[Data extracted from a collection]

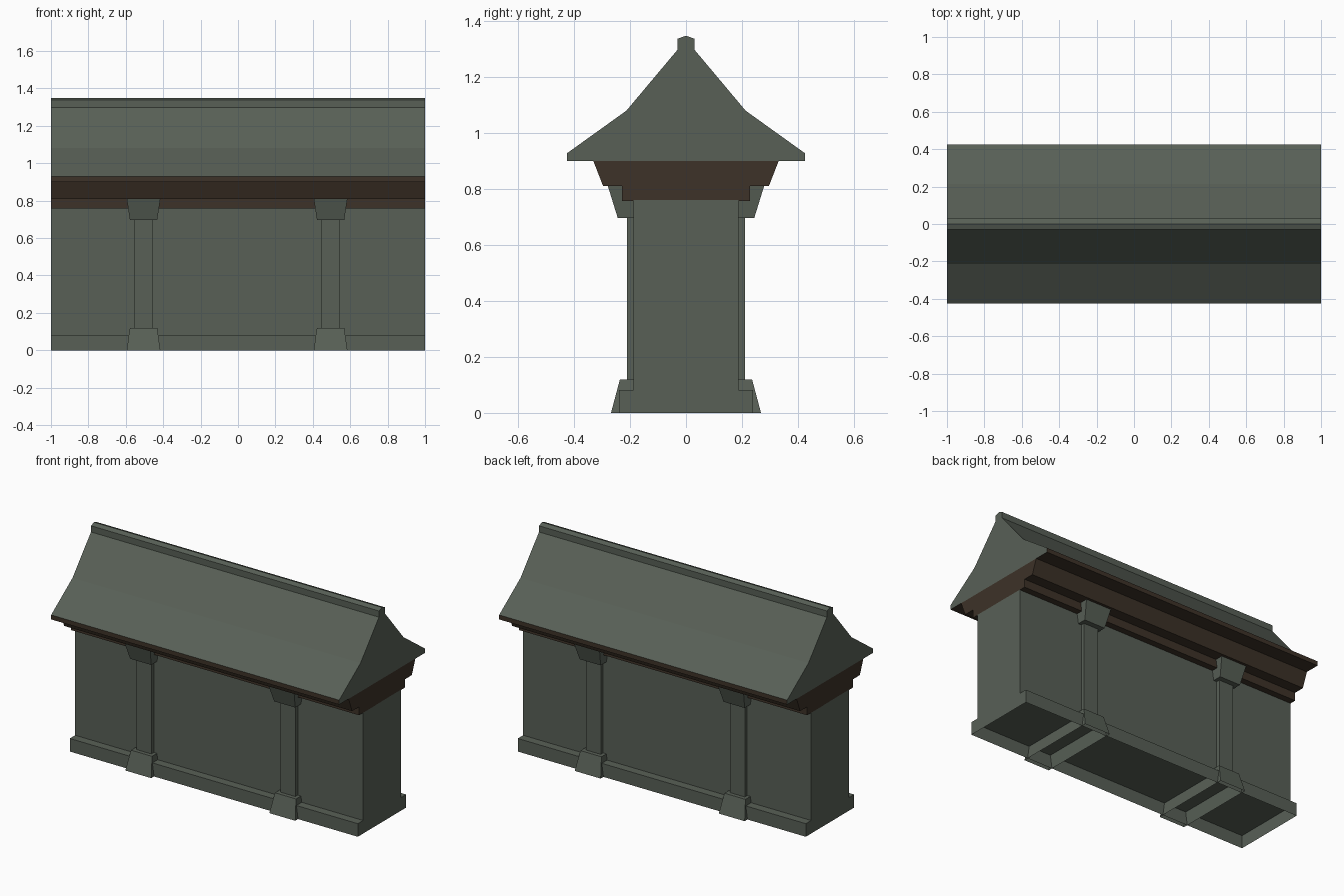
import bpy, bmesh

if "Cube" in bpy.data.objects:
    bpy.data.objects.remove(bpy.data.objects["Cube"])


def material(name, rgb):
    m = bpy.data.materials.new(name)
    m.diffuse_color = (*rgb, 1)
    m.use_nodes = True
    m.node_tree.nodes["Principled BSDF"].inputs["Base Color"].default_value = m.diffuse_color
    return m


STONE = material("grey_green_stone", (0.098, 0.117, 0.094))
BROWN = material("dark_brown_wood", (0.047, 0.032, 0.021))


def finish(name, bm, *mats):
    bmesh.ops.recalc_face_normals(bm, faces=bm.faces)
    me = bpy.data.meshes.new(name)
    bm.to_mesh(me)
    bm.free()
    for m in mats:
        me.materials.append(m)
    ob = bpy.data.objects.new(name, me)
    bpy.context.collection.objects.link(ob)
    return ob


def extrude_x(name, half, *mats, rule=None):
    """Mirror a (y, z) half profile, listed bottom to top, and run it along x."""
    pts = half + [(-y, z) for y, z in reversed(half) if y > 0]
    bm = bmesh.new()
    a = [bm.verts.new((-1, y, z)) for y, z in pts]
    b = [bm.verts.new((1, y, z)) for y, z in pts]
    n = len(pts)
    bm.faces.new(a)
    bm.faces.new(b[::-1])
    for i in range(n):
        j = (i + 1) % n
        bm.faces.new((a[i], a[j], b[j], b[i]))
    bmesh.ops.recalc_face_normals(bm, faces=bm.faces)
    if rule:
        for f in bm.faces:
            f.material_index = rule(f)
    return finish(name, bm, *mats)


def taper_box(name, x, z0, z1, bottom, top, mat, open_bottom=False):
    """Box with separate bottom and top half sizes (x, y)."""
    bm = bmesh.new()
    rings = []
    for z, (hx, hy) in ((z0, bottom), (z1, top)):
        rings.append([bm.verts.new((x + sx * hx, sy * hy, z))
                      for sx, sy in ((-1, -1), (1, -1), (1, 1), (-1, 1))])
    lo, hi = rings
    for i in range(4):
        j = (i + 1) % 4
        bm.faces.new((lo[i], lo[j], hi[j], hi[i]))
    bm.faces.new(hi)
    if not open_bottom:
        bm.faces.new(lo[::-1])
    return finish(name, bm, mat)


# Wall body and hollow plinth
taper_box("wall", 0, 0.082, 0.76, (1, 0.187), (1, 0.187), STONE)
taper_box("plinth", 0, 0, 0.082, (1, 0.24), (1, 0.24), STONE, open_bottom=True)

# Pilasters run right through the wall, showing on front and back
for side, x in (("left", -0.505), ("right", 0.495)):
    taper_box(side + "_pilaster_base", x, 0, 0.12, (0.09, 0.268), (0.073, 0.236),
              STONE, open_bottom=True)
    taper_box(side + "_pilaster_shaft", x, 0.1, 0.71, (0.051, 0.211), (0.051, 0.211), STONE)
    taper_box(side + "_pilaster_capital", x, 0.697, 0.81, (0.073, 0.244), (0.09, 0.279), STONE)

# Stepped brown cornice under the roof
extrude_x("cornice", [(0.228, 0.758), (0.228, 0.81), (0.296, 0.81), (0.331, 0.9)], BROWN)

# Two-pitch roof: the eave edges and underside are brown
extrude_x("roof", [(0.425, 0.9), (0.425, 0.928), (0.213, 1.08), (0.03, 1.298)],
          STONE, BROWN,
          rule=lambda f: int(abs(f.normal.y) > 0.95 or f.normal.z < -0.95))

# Ridge cap with a shallow peak
extrude_x("ridge_cap", [(0.03, 1.29), (0.03, 1.337), (0, 1.348)], STONE)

What is expected
Write out, please, only the lines from the one with "bm.faces.new(lo[::-1])" through the last line above, both included and unchanged.

Output of the exercise
        bm.faces.new(lo[::-1])
    return finish(name, bm, mat)


# Wall body and hollow plinth
taper_box("wall", 0, 0.082, 0.76, (1, 0.187), (1, 0.187), STONE)
taper_box("plinth", 0, 0, 0.082, (1, 0.24), (1, 0.24), STONE, open_bottom=True)

# Pilasters run right through the wall, showing on front and back
for side, x in (("left", -0.505), ("right", 0.495)):
    taper_box(side + "_pilaster_base", x, 0, 0.12, (0.09, 0.268), (0.073, 0.236),
              STONE, open_bottom=True)
    taper_box(side + "_pilaster_shaft", x, 0.1, 0.71, (0.051, 0.211), (0.051, 0.211), STONE)
    taper_box(side + "_pilaster_capital", x, 0.697, 0.81, (0.073, 0.244), (0.09, 0.279), STONE)

# Stepped brown cornice under the roof
extrude_x("cornice", [(0.228, 0.758), (0.228, 0.81), (0.296, 0.81), (0.331, 0.9)], BROWN)

# Two-pitch roof: the eave edges and underside are brown
extrude_x("roof", [(0.425, 0.9), (0.425, 0.928), (0.213, 1.08), (0.03, 1.298)],
          STONE, BROWN,
          rule=lambda f: int(abs(f.normal.y) > 0.95 or f.normal.z < -0.95))

# Ridge cap with a shallow peak
extrude_x("ridge_cap", [(0.03, 1.29), (0.03, 1.337), (0, 1.348)], STONE)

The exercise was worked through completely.